BEGIN RECORDS SUPPLIED

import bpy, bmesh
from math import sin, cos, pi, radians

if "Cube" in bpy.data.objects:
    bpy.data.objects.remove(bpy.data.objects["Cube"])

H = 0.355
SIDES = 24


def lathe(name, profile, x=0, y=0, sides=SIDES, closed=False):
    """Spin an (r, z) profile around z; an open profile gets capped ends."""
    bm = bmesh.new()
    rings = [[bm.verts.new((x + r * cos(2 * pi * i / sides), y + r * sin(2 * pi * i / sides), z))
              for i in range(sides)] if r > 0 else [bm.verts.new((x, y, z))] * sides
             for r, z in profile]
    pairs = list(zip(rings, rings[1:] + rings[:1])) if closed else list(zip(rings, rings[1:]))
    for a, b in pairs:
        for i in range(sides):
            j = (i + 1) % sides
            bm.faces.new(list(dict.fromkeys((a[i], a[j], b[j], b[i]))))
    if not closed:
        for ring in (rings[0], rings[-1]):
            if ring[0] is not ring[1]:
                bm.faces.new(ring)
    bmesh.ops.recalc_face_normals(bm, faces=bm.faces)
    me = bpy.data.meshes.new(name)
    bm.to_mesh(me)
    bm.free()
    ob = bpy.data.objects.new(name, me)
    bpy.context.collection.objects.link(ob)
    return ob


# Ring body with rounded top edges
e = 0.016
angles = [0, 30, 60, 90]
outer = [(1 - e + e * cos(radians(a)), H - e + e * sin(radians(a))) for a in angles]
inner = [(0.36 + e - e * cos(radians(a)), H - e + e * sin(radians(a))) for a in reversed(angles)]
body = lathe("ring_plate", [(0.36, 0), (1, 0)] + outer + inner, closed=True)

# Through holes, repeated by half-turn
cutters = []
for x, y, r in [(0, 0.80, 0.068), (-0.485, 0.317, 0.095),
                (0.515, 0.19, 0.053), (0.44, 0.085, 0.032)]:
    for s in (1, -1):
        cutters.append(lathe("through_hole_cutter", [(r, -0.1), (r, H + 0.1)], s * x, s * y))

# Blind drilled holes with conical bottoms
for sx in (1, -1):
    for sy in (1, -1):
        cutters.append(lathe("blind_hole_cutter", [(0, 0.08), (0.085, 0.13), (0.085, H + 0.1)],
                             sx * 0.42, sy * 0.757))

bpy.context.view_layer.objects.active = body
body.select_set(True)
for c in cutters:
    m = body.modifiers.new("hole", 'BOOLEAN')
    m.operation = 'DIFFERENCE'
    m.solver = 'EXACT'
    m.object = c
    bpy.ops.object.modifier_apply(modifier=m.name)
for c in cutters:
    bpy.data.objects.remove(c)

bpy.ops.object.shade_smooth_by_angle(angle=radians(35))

END RECORDS SUPPLIED

_WHAT THE TASK REQUIRES_.
Would you retype the records above without changing a word?

_ANSWER TO THIS TASK_.
import bpy, bmesh
from math import sin, cos, pi, radians

if "Cube" in bpy.data.objects:
    bpy.data.objects.remove(bpy.data.objects["Cube"])

H = 0.355
SIDES = 24


def lathe(name, profile, x=0, y=0, sides=SIDES, closed=False):
    """Spin an (r, z) profile around z; an open profile gets capped ends."""
    bm = bmesh.new()
    rings = [[bm.verts.new((x + r * cos(2 * pi * i / sides), y + r * sin(2 * pi * i / sides), z))
              for i in range(sides)] if r > 0 else [bm.verts.new((x, y, z))] * sides
             for r, z in profile]
    pairs = list(zip(rings, rings[1:] + rings[:1])) if closed else list(zip(rings, rings[1:]))
    for a, b in pairs:
        for i in range(sides):
            j = (i + 1) % sides
            bm.faces.new(list(dict.fromkeys((a[i], a[j], b[j], b[i]))))
    if not closed:
        for ring in (rings[0], rings[-1]):
            if ring[0] is not ring[1]:
                bm.faces.new(ring)
    bmesh.ops.recalc_face_normals(bm, faces=bm.faces)
    me = bpy.data.meshes.new(name)
    bm.to_mesh(me)
    bm.free()
    ob = bpy.data.objects.new(name, me)
    bpy.context.collection.objects.link(ob)
    return ob


# Ring body with rounded top edges
e = 0.016
angles = [0, 30, 60, 90]
outer = [(1 - e + e * cos(radians(a)), H - e + e * sin(radians(a))) for a in angles]
inner = [(0.36 + e - e * cos(radians(a)), H - e + e * sin(radians(a))) for a in reversed(angles)]
body = lathe("ring_plate", [(0.36, 0), (1, 0)] + outer + inner, closed=True)

# Through holes, repeated by half-turn
cutters = []
for x, y, r in [(0, 0.80, 0.068), (-0.485, 0.317, 0.095),
                (0.515, 0.19, 0.053), (0.44, 0.085, 0.032)]:
    for s in (1, -1):
        cutters.append(lathe("through_hole_cutter", [(r, -0.1), (r, H + 0.1)], s * x, s * y))

# Blind drilled holes with conical bottoms
for sx in (1, -1):
    for sy in (1, -1):
        cutters.append(lathe("blind_hole_cutter", [(0, 0.08), (0.085, 0.13), (0.085, H + 0.1)],
                             sx * 0.42, sy * 0.757))

bpy.context.view_layer.objects.active = body
body.select_set(True)
for c in cutters:
    m = body.modifiers.new("hole", 'BOOLEAN')
    m.operation = 'DIFFERENCE'
    m.solver = 'EXACT'
    m.object = c
    bpy.ops.object.modifier_apply(modifier=m.name)
for c in cutters:
    bpy.data.objects.remove(c)

bpy.ops.object.shade_smooth_by_angle(angle=radians(35))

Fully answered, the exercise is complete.